_EXERCISE_
Every line below that mentions the word "radius" should be copied out.

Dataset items
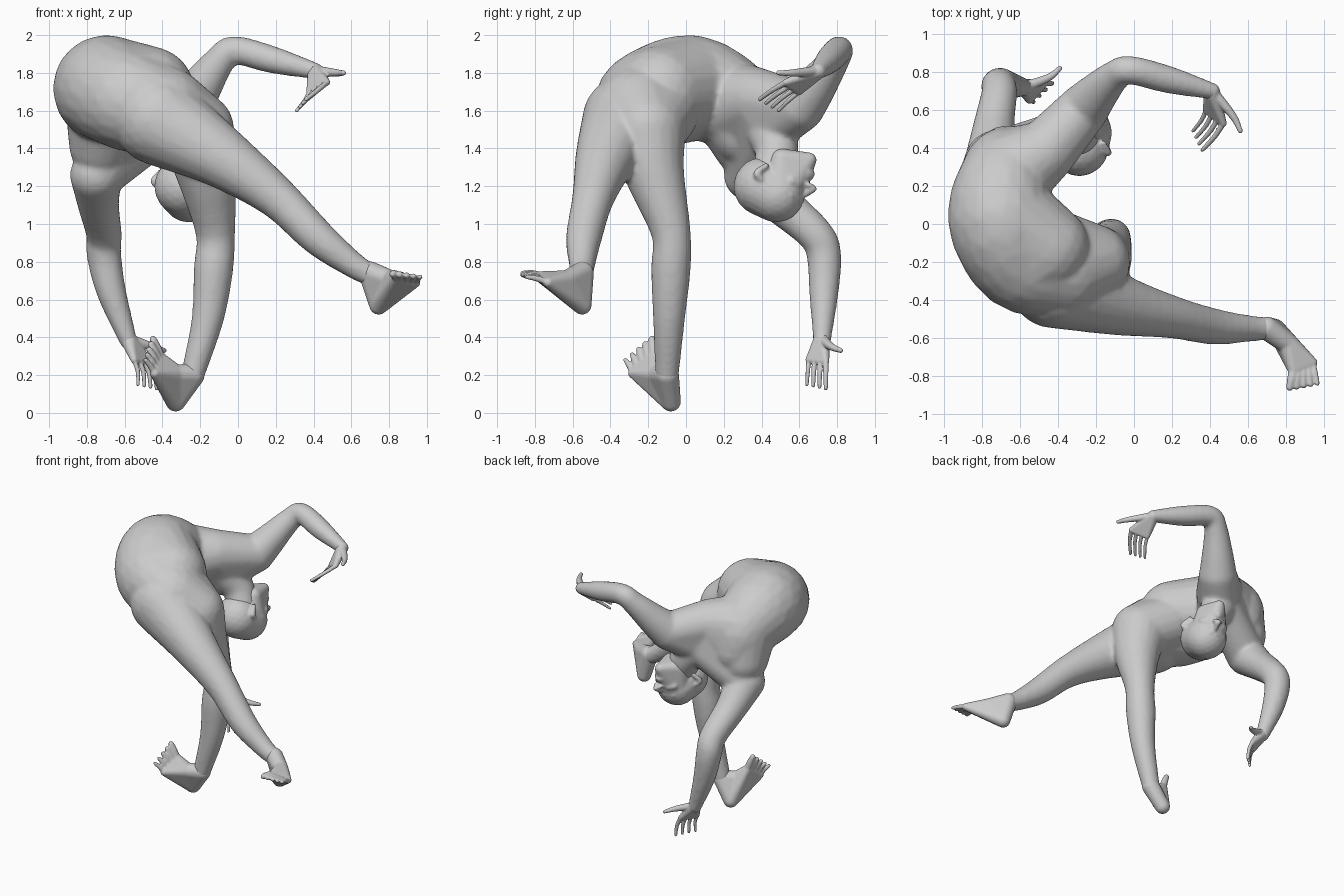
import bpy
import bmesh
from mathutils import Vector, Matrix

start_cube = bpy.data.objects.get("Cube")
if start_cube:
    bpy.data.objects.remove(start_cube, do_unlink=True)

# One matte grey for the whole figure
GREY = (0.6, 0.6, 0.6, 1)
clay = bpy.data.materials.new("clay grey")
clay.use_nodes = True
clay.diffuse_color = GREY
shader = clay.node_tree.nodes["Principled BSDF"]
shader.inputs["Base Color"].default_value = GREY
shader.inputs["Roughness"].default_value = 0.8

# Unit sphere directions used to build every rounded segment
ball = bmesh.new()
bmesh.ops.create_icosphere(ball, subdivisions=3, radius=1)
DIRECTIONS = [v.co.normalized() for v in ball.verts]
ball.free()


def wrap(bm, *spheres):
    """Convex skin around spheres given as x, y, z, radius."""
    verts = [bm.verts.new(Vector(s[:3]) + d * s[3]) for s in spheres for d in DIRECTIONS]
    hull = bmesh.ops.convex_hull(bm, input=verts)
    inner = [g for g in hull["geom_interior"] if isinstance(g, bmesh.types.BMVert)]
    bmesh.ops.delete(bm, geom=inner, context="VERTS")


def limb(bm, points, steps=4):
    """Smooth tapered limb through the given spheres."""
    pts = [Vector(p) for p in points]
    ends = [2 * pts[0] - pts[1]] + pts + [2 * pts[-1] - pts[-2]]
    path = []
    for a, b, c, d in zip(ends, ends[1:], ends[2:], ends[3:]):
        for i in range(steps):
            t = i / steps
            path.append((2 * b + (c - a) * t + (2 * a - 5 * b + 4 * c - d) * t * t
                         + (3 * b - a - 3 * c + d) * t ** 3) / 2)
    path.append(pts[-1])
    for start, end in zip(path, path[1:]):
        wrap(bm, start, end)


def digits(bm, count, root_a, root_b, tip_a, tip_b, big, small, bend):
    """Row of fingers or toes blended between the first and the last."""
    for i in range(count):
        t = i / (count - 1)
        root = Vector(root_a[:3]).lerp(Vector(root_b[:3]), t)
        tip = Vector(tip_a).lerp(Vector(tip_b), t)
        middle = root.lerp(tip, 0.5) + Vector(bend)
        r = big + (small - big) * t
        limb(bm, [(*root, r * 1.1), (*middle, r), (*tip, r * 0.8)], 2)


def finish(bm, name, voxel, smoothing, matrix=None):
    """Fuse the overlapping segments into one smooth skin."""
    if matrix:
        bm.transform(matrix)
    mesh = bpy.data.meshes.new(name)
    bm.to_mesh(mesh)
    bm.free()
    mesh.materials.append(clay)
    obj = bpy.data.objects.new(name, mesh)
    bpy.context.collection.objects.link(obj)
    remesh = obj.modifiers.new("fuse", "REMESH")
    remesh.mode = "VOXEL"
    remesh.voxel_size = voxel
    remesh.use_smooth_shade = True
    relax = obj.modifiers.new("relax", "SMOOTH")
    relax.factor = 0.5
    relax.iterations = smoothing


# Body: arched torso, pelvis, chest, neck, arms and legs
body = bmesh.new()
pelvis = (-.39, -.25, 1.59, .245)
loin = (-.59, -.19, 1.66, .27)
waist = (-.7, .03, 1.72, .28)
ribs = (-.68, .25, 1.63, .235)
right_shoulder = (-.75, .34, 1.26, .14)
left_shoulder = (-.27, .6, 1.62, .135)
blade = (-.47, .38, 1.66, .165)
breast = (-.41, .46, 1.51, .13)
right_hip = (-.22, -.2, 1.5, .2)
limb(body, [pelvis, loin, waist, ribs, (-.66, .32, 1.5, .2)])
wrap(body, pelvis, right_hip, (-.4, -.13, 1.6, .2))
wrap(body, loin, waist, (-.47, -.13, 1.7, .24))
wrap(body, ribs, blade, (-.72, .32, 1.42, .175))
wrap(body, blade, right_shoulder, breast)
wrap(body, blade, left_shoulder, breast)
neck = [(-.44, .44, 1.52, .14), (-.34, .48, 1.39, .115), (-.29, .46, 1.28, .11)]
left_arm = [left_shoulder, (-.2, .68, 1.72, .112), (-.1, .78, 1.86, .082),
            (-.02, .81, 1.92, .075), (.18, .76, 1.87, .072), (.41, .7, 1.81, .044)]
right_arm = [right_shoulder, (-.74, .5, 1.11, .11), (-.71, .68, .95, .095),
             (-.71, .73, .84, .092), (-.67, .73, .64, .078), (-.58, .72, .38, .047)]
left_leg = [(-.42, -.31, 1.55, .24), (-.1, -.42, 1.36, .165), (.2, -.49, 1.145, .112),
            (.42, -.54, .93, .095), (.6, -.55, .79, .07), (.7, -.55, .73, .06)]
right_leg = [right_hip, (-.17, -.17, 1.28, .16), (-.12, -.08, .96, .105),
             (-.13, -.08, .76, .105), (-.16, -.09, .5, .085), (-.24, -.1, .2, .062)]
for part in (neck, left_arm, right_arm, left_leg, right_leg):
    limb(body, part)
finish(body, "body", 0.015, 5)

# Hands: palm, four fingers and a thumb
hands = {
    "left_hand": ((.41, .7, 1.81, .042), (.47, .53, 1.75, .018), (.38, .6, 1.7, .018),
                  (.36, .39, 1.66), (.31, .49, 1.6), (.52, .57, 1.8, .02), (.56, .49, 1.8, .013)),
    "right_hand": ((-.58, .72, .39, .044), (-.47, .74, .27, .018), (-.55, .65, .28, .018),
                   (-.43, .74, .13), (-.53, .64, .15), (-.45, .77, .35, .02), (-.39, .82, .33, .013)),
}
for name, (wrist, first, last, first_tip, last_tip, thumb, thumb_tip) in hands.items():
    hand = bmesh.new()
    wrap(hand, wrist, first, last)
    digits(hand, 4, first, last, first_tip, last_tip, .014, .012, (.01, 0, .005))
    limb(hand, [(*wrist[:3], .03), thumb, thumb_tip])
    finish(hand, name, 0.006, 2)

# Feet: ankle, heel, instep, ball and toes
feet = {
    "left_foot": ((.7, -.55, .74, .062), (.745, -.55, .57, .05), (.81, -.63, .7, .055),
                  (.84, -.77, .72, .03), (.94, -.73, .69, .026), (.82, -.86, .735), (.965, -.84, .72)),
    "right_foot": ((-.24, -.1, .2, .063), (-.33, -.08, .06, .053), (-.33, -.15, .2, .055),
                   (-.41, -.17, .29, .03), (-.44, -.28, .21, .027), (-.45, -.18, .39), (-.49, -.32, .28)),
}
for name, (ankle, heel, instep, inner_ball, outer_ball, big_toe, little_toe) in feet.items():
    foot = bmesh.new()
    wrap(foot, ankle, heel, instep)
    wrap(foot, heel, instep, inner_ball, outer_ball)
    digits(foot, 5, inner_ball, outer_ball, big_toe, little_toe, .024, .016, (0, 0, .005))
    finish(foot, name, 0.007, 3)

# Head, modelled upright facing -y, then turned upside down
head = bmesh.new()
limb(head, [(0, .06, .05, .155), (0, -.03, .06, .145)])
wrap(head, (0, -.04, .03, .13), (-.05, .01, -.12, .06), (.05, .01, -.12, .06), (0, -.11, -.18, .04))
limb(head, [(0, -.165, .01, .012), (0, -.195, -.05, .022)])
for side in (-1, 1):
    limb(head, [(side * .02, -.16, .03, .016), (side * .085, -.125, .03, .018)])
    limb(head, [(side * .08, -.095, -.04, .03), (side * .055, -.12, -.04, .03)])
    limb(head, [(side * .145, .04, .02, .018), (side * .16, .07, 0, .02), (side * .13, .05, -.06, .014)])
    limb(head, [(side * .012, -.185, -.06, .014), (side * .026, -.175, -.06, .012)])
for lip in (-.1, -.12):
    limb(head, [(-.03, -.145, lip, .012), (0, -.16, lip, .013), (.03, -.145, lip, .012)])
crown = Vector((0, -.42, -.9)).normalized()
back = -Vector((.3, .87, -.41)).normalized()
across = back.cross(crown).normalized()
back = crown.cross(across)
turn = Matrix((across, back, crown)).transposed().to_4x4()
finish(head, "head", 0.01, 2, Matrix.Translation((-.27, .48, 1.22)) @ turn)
--
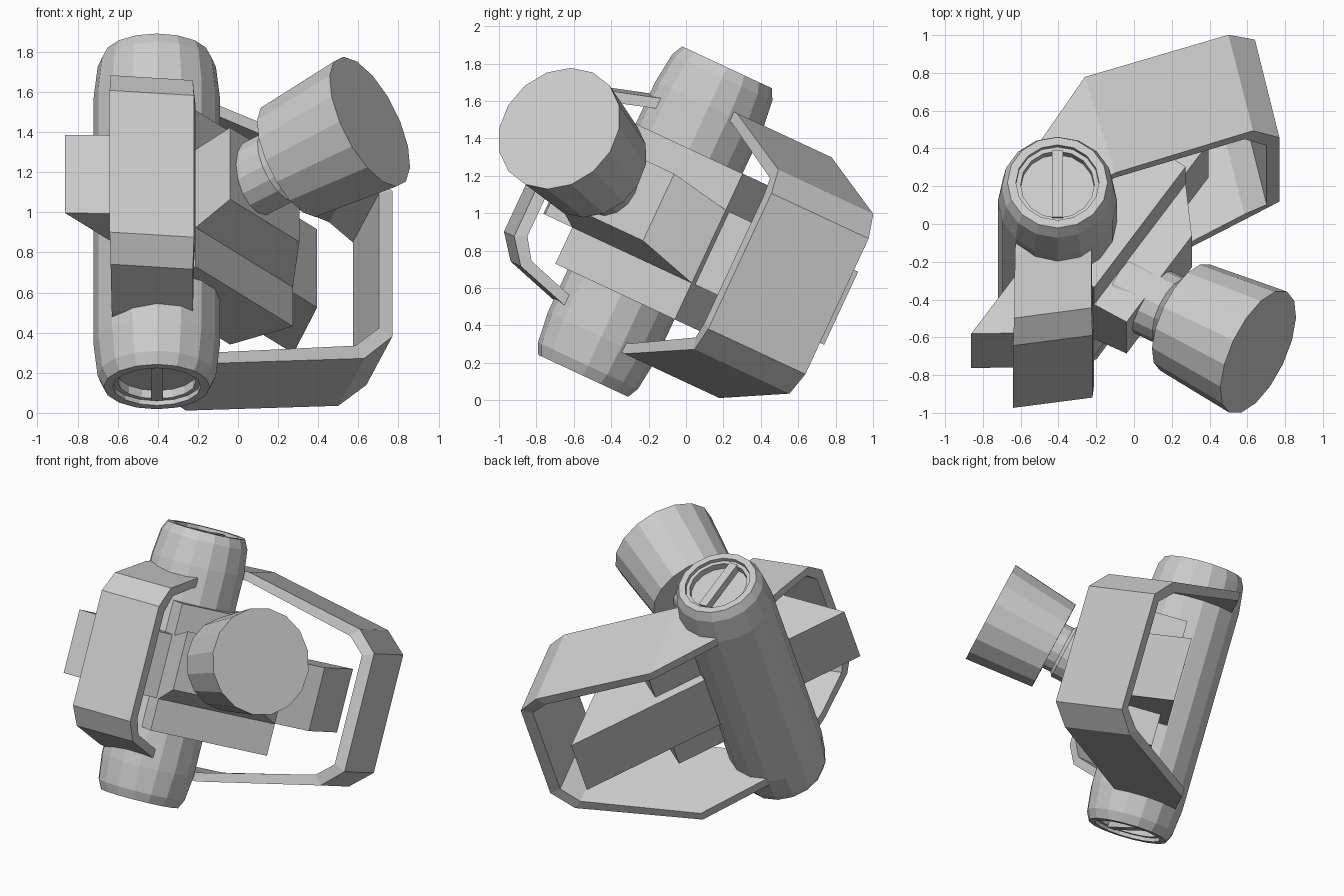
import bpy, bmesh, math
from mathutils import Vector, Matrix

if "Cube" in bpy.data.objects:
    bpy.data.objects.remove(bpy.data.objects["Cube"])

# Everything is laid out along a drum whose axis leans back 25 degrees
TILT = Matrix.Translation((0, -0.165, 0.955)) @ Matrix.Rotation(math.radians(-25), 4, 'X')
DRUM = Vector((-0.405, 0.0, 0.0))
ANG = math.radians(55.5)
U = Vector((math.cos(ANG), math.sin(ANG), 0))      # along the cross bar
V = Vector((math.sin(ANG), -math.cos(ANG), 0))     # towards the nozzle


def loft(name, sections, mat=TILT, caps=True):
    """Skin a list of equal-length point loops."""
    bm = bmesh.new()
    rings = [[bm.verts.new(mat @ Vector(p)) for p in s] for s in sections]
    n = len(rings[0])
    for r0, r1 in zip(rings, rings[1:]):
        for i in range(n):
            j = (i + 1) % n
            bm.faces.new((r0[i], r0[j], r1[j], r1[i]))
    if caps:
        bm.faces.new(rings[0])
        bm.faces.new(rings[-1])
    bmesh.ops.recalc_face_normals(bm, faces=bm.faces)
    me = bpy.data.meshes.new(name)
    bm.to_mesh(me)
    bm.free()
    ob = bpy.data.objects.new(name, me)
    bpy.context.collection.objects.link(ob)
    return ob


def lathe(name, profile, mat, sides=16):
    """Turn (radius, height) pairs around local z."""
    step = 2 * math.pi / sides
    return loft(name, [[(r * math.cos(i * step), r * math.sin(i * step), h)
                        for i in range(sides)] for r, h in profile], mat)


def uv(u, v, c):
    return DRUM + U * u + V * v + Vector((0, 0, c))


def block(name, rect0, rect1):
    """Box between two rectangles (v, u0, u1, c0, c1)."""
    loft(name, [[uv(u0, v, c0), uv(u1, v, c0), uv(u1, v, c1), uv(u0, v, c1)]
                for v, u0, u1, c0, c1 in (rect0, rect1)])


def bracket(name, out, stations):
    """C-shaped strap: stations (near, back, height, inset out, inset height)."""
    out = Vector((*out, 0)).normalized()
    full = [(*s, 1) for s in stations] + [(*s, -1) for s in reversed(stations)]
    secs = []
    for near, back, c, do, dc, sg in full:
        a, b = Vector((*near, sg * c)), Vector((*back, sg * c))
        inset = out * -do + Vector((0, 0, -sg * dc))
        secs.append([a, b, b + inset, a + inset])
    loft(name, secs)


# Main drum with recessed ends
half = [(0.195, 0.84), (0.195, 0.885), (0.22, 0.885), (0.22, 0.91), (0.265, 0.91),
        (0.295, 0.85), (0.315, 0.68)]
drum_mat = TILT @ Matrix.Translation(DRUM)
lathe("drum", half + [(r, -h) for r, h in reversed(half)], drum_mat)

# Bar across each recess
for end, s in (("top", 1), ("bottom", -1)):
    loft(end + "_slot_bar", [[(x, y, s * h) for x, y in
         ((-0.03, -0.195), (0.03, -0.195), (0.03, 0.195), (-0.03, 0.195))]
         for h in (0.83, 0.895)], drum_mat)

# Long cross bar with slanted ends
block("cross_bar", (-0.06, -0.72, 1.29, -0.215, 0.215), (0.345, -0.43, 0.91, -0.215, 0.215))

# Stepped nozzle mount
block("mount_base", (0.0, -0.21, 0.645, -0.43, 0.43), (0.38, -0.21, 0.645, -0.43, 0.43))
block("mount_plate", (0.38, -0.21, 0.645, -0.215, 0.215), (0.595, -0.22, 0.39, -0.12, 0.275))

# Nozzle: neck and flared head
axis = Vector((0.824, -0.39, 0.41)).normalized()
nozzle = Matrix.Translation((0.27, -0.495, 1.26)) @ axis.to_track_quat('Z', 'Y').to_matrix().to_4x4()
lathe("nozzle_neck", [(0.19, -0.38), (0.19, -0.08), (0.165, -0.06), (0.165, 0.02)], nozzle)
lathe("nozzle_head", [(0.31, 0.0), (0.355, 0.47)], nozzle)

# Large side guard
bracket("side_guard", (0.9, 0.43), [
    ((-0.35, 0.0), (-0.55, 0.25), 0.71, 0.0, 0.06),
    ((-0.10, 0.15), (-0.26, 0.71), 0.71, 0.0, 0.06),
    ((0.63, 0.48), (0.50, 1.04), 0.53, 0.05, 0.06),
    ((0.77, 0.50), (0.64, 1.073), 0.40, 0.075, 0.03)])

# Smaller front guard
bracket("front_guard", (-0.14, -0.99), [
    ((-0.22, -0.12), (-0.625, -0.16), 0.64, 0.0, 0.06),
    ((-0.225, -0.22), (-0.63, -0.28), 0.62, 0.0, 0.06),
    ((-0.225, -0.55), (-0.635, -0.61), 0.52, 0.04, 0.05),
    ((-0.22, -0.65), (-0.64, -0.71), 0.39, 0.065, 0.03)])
==
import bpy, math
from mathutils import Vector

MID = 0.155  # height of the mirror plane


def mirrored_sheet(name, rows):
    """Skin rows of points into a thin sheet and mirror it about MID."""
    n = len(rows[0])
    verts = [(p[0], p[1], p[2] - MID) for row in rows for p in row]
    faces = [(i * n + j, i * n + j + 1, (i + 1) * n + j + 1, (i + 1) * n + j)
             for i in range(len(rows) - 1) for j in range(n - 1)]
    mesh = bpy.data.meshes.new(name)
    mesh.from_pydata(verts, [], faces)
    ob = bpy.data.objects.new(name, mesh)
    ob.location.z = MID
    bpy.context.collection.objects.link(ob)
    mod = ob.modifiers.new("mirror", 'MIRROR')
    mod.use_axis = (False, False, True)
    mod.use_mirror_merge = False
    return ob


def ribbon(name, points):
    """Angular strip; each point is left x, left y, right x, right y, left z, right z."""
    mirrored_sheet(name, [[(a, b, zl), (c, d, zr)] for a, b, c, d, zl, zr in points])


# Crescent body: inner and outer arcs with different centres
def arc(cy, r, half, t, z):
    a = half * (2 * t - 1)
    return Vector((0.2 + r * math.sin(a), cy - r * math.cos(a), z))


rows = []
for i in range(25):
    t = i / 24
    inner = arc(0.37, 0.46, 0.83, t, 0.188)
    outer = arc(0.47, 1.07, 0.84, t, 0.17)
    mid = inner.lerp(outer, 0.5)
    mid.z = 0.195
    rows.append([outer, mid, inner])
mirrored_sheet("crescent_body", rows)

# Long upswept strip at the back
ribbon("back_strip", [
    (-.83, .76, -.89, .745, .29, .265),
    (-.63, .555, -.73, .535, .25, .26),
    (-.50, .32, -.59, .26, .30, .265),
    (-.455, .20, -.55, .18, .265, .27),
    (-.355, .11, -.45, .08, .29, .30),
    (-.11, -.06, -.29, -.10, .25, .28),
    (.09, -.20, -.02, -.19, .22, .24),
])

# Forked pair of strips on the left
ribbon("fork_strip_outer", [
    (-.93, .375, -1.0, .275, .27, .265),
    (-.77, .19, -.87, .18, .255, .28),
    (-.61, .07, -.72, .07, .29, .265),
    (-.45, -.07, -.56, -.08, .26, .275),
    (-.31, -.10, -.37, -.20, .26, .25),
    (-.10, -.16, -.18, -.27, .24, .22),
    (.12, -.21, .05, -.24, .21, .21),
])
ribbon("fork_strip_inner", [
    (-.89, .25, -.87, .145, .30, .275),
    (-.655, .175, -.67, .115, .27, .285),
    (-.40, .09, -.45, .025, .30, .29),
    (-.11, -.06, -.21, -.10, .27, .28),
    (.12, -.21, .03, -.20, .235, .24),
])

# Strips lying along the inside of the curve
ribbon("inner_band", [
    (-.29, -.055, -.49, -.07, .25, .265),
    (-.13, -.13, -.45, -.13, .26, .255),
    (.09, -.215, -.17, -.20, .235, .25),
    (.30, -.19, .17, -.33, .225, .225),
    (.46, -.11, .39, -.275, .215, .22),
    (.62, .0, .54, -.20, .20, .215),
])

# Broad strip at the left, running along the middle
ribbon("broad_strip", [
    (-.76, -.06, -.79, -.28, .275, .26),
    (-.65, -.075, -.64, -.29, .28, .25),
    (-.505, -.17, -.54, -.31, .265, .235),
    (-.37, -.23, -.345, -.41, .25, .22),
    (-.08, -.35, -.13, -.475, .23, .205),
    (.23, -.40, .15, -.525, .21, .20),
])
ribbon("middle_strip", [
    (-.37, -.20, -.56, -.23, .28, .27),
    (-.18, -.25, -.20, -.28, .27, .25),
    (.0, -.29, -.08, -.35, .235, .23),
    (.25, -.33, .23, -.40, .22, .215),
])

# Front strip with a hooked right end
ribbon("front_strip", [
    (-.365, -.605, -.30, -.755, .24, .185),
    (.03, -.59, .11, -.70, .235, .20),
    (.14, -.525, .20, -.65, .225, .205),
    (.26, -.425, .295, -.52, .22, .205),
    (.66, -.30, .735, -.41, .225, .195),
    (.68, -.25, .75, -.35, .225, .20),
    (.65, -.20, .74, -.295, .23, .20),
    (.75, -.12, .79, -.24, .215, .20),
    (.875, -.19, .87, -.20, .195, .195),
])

_EXPECTED ANSWER_
bmesh.ops.create_icosphere(ball, subdivisions=3, radius=1)
    """Convex skin around spheres given as x, y, z, radius."""
    """Turn (radius, height) pairs around local z."""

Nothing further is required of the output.